But though it may have cost the final threads of my sanity, it’s getting close to done now. A couple more trim pieces. Lots of caulk, two coats of paint … and I’ll have 1/3 of a ceiling.
Here’s where things stand now. Or actually where they lie. I was on my back on the floor when I took this photo yesterday evening (as much from exhaustion as from trying to get a good angle on the work).
Neither my skills nor my tools were really up to this task, but the big sanity-killer was the general kerflotchiness of the structure itself. My design relies on the various pieces coming together to form neat chevrons. Unfortunately, the ceiling beams themselves don’t come together in perfect chevrons (something not readily apparent until I was in the nitty-gritty of measuring and cutting). So there’s a great deal of “make-do and fake it” where the key bits come together. The underlying structure may be off only by half an inch or so, but that makes a huge difference when you’ve got as many as 12 pieces converging in one spot, and the problems grow the closer you get to being done.
I am envisioning strategically place architctural rosettes in my future to hide some of the worst structural and aesthetic sins.
Meantime, let’s see how many of those sins can be successfully disguised by caulk and paint.
And how much father I get before I’m hauled off ranting about the dark evil lurking in the rafters.
I’ve been working on my complicated ceiling for nine days now, along with some related projects on the walls and trim. Feels more like nine weeks. And of course, this being an old ill-built house, every step of progress reveals some new problem. I’m making only a few hours progress a day, but at least it’s getting there. Slooooowly.
Why was I not born wealthy so I could sit by a pool sipping a pina colada while someone else gets paid to do this sort of thing?
Oh well, when it’s done, I’ll brim with satisfaction about how I did it all myself. And it was a breeze, really. A breeze.
Speaking of being wealthy …
I love celebrity scandals even when (as is increasingly the case) I have no idea who the celebrities are or what they did to become famous.
Current case in point is a personage known as 50 Cent. Mr. Cent has been for years giving every sign of vast wealth. Not wealth as in “Hey, how ’bout I fund a mission to Mars?” or “You know, I’ll bet I could build an electric car for the masses.” But wealthy as in $40,000 gold chains, multiple Rolls Royces, $1.6 million dollar bets on boxing matches, and a 24-bathroom house with its own private nightclub.
Recently, however, Mr. Cent has declared bankruptcy, apparently in hopes of avoiding a $5 million court judgement against him for posting some woman’s porn video online without her consent. Now he claims and claims and claims again that he was merely pretending to be rich all this time.
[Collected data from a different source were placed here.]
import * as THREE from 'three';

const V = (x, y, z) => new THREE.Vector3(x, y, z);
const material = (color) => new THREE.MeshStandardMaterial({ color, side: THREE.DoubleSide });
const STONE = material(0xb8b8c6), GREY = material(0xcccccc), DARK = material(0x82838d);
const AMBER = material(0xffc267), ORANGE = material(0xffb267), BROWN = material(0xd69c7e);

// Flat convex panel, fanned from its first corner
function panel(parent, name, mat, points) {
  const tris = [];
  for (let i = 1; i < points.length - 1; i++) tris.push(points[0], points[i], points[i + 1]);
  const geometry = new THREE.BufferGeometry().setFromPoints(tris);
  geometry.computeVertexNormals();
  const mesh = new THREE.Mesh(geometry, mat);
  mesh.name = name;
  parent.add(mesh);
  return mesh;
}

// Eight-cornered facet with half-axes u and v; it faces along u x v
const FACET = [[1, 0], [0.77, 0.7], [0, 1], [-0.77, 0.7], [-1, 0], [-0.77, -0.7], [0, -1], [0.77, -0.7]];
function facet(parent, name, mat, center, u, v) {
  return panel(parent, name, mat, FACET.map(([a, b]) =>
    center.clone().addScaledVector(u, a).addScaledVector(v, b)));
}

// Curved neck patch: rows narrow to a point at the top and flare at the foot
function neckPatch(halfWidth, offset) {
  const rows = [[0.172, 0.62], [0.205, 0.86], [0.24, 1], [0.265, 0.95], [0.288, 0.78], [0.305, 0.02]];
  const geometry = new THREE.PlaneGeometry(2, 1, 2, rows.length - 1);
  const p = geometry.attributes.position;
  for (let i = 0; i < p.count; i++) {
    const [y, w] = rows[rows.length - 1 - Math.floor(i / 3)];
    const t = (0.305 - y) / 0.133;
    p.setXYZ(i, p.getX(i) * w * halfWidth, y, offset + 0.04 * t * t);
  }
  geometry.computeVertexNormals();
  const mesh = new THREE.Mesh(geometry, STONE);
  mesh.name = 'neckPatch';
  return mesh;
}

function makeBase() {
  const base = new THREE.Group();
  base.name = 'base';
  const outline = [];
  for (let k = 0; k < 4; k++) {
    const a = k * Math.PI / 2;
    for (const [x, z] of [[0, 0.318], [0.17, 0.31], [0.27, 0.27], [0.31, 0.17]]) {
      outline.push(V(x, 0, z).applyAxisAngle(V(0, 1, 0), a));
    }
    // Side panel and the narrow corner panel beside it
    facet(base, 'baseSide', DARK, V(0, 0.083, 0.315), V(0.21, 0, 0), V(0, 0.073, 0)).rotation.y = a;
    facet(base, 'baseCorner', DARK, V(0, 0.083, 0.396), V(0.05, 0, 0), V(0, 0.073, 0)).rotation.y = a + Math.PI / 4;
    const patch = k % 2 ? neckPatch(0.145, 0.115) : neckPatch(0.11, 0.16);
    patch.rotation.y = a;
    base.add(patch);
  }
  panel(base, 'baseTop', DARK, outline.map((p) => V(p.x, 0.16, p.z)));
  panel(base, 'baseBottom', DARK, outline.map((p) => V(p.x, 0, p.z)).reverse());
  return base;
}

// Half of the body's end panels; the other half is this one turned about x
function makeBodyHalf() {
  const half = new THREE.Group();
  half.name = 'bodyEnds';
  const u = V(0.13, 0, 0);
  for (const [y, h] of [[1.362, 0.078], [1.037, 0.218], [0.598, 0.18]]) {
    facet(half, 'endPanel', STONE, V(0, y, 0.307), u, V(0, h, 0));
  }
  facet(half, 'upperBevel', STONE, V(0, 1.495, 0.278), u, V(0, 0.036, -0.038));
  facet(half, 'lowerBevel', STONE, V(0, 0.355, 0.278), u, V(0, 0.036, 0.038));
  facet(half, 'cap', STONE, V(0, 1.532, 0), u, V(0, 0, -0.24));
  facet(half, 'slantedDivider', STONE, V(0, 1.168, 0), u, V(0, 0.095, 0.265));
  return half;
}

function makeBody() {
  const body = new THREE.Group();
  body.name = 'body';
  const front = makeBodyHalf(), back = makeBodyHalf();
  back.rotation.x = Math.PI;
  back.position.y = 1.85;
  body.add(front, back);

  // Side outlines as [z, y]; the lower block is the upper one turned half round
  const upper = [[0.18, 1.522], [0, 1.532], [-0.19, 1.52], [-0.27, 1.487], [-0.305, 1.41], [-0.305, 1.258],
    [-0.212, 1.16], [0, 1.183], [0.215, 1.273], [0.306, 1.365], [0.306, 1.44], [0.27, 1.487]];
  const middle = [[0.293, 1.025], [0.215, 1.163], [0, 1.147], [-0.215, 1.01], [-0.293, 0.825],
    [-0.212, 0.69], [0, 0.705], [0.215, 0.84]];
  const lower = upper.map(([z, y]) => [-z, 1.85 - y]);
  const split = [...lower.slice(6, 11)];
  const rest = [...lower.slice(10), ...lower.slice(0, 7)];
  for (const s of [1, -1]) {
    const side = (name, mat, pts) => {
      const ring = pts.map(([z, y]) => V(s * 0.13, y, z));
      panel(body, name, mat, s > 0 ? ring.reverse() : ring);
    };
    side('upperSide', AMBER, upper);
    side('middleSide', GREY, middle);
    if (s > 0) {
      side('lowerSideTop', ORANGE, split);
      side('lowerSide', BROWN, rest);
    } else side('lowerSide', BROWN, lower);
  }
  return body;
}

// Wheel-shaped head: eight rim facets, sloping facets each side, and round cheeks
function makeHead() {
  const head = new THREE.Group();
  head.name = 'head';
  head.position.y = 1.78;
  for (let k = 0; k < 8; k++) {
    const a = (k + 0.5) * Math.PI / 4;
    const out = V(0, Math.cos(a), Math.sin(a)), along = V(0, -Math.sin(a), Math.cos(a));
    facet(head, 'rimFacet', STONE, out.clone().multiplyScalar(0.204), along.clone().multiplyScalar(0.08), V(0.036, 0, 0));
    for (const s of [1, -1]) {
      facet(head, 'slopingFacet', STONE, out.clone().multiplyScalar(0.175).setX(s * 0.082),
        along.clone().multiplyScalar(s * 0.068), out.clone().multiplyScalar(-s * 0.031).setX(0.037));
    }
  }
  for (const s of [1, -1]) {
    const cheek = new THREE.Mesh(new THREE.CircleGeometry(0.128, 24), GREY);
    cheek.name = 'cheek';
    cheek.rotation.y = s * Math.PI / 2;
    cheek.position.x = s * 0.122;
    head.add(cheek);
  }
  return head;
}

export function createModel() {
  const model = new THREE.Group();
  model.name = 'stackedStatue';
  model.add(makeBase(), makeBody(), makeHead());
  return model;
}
Which is more pathetic? Actually being rich and using your wealth to display yourself before a moronic public? Or pretending to be rich because you’re so desperate to win the good opinion of said morons?
Um. Well, being a Clinton, and being a politician in this age of morons, probably she can go at least until next November. Would be delightful if instead of spending the proverbial “one term in office and one in jail” she took her oath of office from her cell in a federal pen.
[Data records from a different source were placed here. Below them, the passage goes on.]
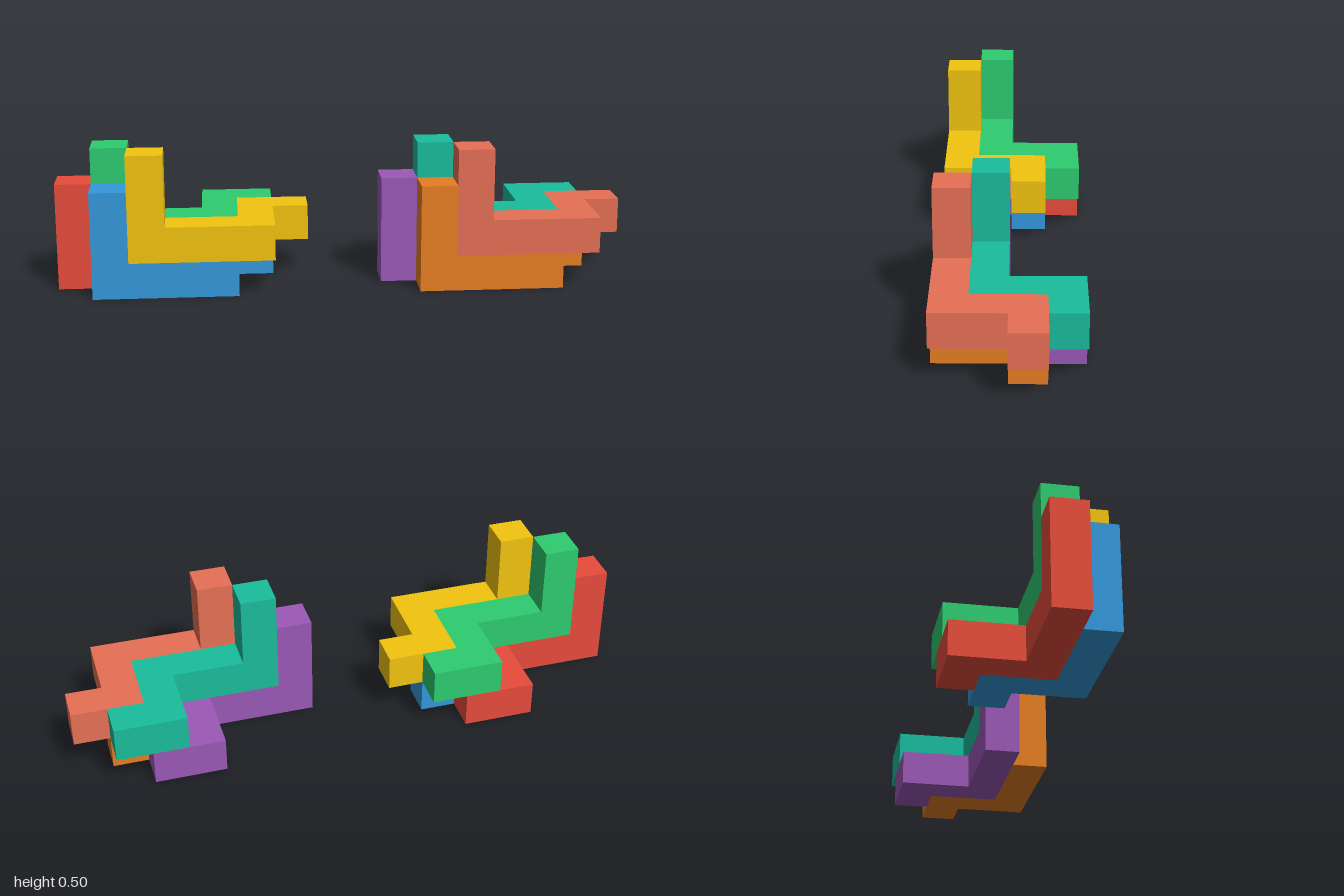
import * as THREE from 'three';
import { mergeGeometries } from 'three/addons/utils/BufferGeometryUtils.js';

const CELL = 0.125;

// One puzzle piece, in cells: a zigzag base with a two-cell post on its first cell
function pieceGeometry() {
  const outline = [[0, -1], [4, -1], [4, 1], [5, 1], [5, 2], [3, 2], [3, 0], [0, 0]];
  const shape = new THREE.Shape(outline.map(([x, y]) => new THREE.Vector2(x, y)));
  const base = new THREE.ExtrudeGeometry(shape, { depth: 1, bevelEnabled: false });
  base.rotateX(-Math.PI / 2);
  const post = new THREE.BoxGeometry(1, 2, 1).toNonIndexed();
  post.translate(0.5, 2, 0.5);
  return mergeGeometries([base, post]).scale(CELL, CELL, CELL);
}

export function createModel() {
  const model = new THREE.Group();
  const geometry = pieceGeometry();

  // Four nested pieces per cluster: name and cell position of the post
  const slots = [
    ['backLowerPiece', -8, 0, 0],
    ['backUpperPiece', -7, 1, 0],
    ['frontLowerPiece', -7, 0, 1],
    ['frontUpperPiece', -6, 1, 1],
  ];
  const clusters = [
    ['rightCluster', 0, [0xe74c3c, 0x2ecc71, 0x3498db, 0xf1c40f]],
    ['leftCluster', 9, [0x9b59b6, 0x1abc9c, 0xe67e22, 0xe77055]],
  ];

  for (const [clusterName, shift, colors] of clusters) {
    const cluster = new THREE.Group();
    cluster.name = clusterName;
    cluster.position.x = shift * CELL;
    slots.forEach(([name, x, y, z], i) => {
      const piece = new THREE.Mesh(geometry, new THREE.MeshStandardMaterial({ color: colors[i] }));
      piece.name = name;
      piece.position.set(x, y, z).multiplyScalar(CELL);
      cluster.add(piece);
    });
    model.add(cluster);
  }
  return model;
}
That’s all I got today. Ceiling trim awaits. I’m closing in on having the first 1/3 of the total job done. That constitutes my proof of concept on complicated, salvaged ceilings. After that, I move the bed back out of the living room, put away the tools and recoup my sanity before embarking on the next 1/3.
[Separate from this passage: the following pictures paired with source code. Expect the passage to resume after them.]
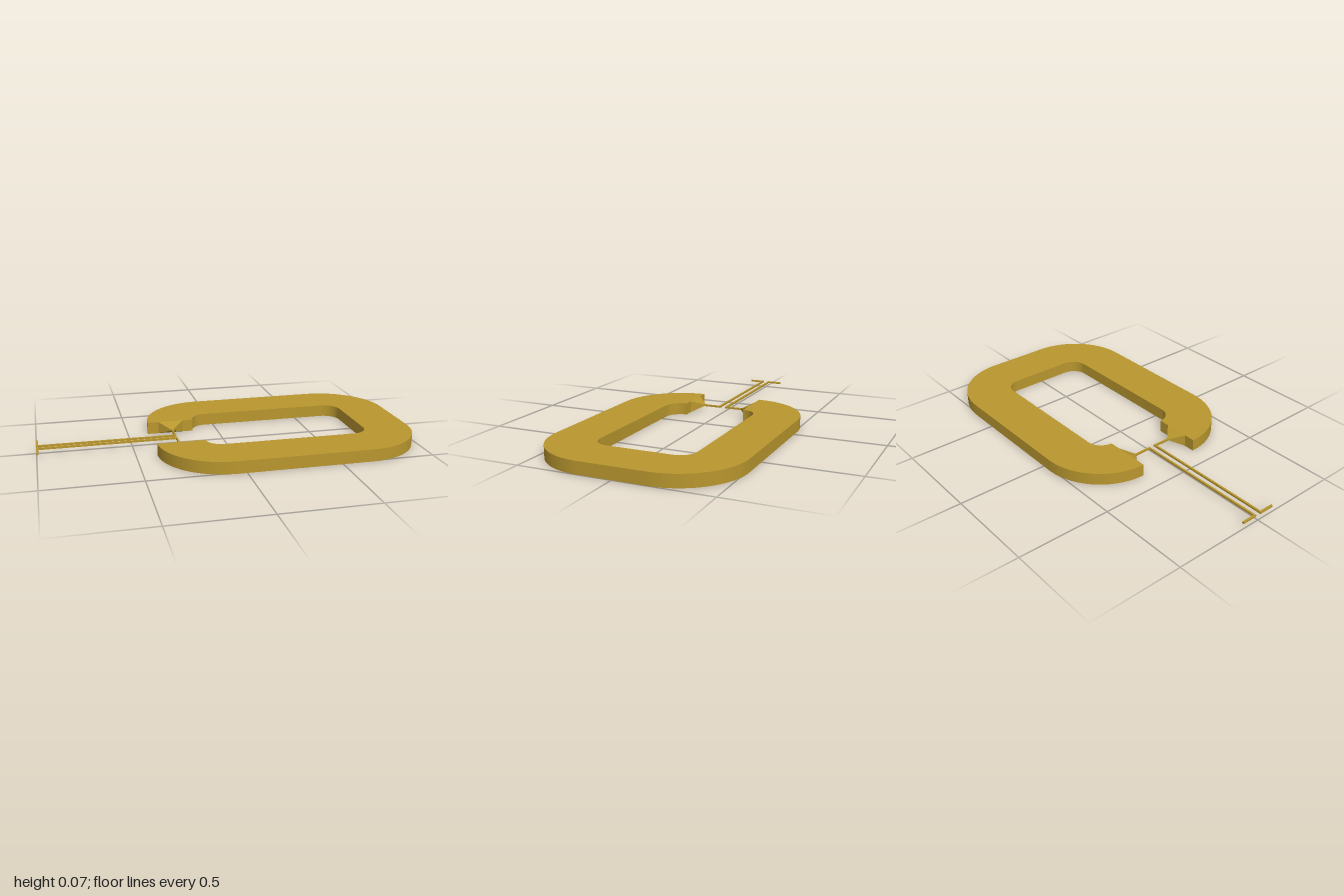
import * as THREE from 'three';
import { toCreasedNormals } from 'three/addons/utils/BufferGeometryUtils.js';

const HEIGHT = 0.065, MID = HEIGHT / 2, WIRE = 0.01;
const LEFT = -0.05, RIGHT = 0.66, ARC_Z = 0.174; // shared corner centres
const OUTER = 0.34, INNER = 0.086;
const GAP_X = -0.262; // centre line of the pole tips

export function createModel() {
  const group = new THREE.Group();
  group.name = 'splitRing';
  const material = new THREE.MeshStandardMaterial({ color: 0xb8962e });

  const add = (name, geometry, x = 0, y = 0, z = 0) => {
    const mesh = new THREE.Mesh(geometry, material);
    mesh.name = name;
    mesh.position.set(x, y, z);
    group.add(mesh);
    return mesh;
  };

  // C-shaped rounded plate: around the outside, then back along the inside
  const H = Math.PI / 2;
  const plate = new THREE.Shape();
  plate.moveTo(LEFT - OUTER, -ARC_Z);
  plate.absarc(LEFT, -ARC_Z, OUTER, 2 * H, 3 * H, false);
  plate.absarc(RIGHT, -ARC_Z, OUTER, 3 * H, 4 * H, false);
  plate.absarc(RIGHT, ARC_Z, OUTER, 0, H, false);
  plate.absarc(LEFT, ARC_Z, OUTER, H, 2 * H, false);
  plate.absarc(LEFT, ARC_Z, INNER, 2 * H, H, true);
  plate.absarc(RIGHT, ARC_Z, INNER, H, 0, true);
  plate.absarc(RIGHT, -ARC_Z, INNER, 4 * H, 3 * H, true);
  plate.absarc(LEFT, -ARC_Z, INNER, 3 * H, 2 * H, true);
  const ring = new THREE.ExtrudeGeometry(plate, { depth: HEIGHT, bevelEnabled: false, curveSegments: 24 });
  ring.rotateX(-H);
  add('ringPlate', toCreasedNormals(ring, 0.5));

  // Pyramid pole tip and thin feed line on each side of the gap
  for (const side of [-1, 1]) {
    const label = side > 0 ? 'front' : 'back';

    // Four-sided taper, widest on the plate, pointing at the gap
    const taper = new THREE.CylinderGeometry(WIRE / Math.SQRT2, 0.135 / Math.SQRT2, 0.062, 4, 1).toNonIndexed();
    taper.rotateY(Math.PI / 4);
    taper.rotateX(-side * H);
    taper.scale(1, HEIGHT / 0.135, 1);
    taper.computeVertexNormals();
    add(label + 'Taper', taper, GAP_X, MID, side * (ARC_Z - 0.031));

    // Stem, long line and end tab
    const rod = (name, x0, x1, z0, z1) => add(label + name,
      new THREE.BoxGeometry(x1 - x0, WIRE, z1 - z0),
      (x0 + x1) / 2, MID, side * (z0 + z1) / 2);
    const h = WIRE / 2;
    rod('Stem', GAP_X - h, GAP_X + h, 0.015, 0.115);
    rod('Line', -1, GAP_X + h, 0.015, 0.025);
    rod('EndTab', -1, -1 + WIRE, 0.015, 0.1);
  }
  return group;
}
Unless the pool and the umbrella drink materialize in the meantime. Then some other poor, sore, sweaty sucker with sawdust in his hair can do all the embarking and all the overhead hammering and nailing. And welcome to it.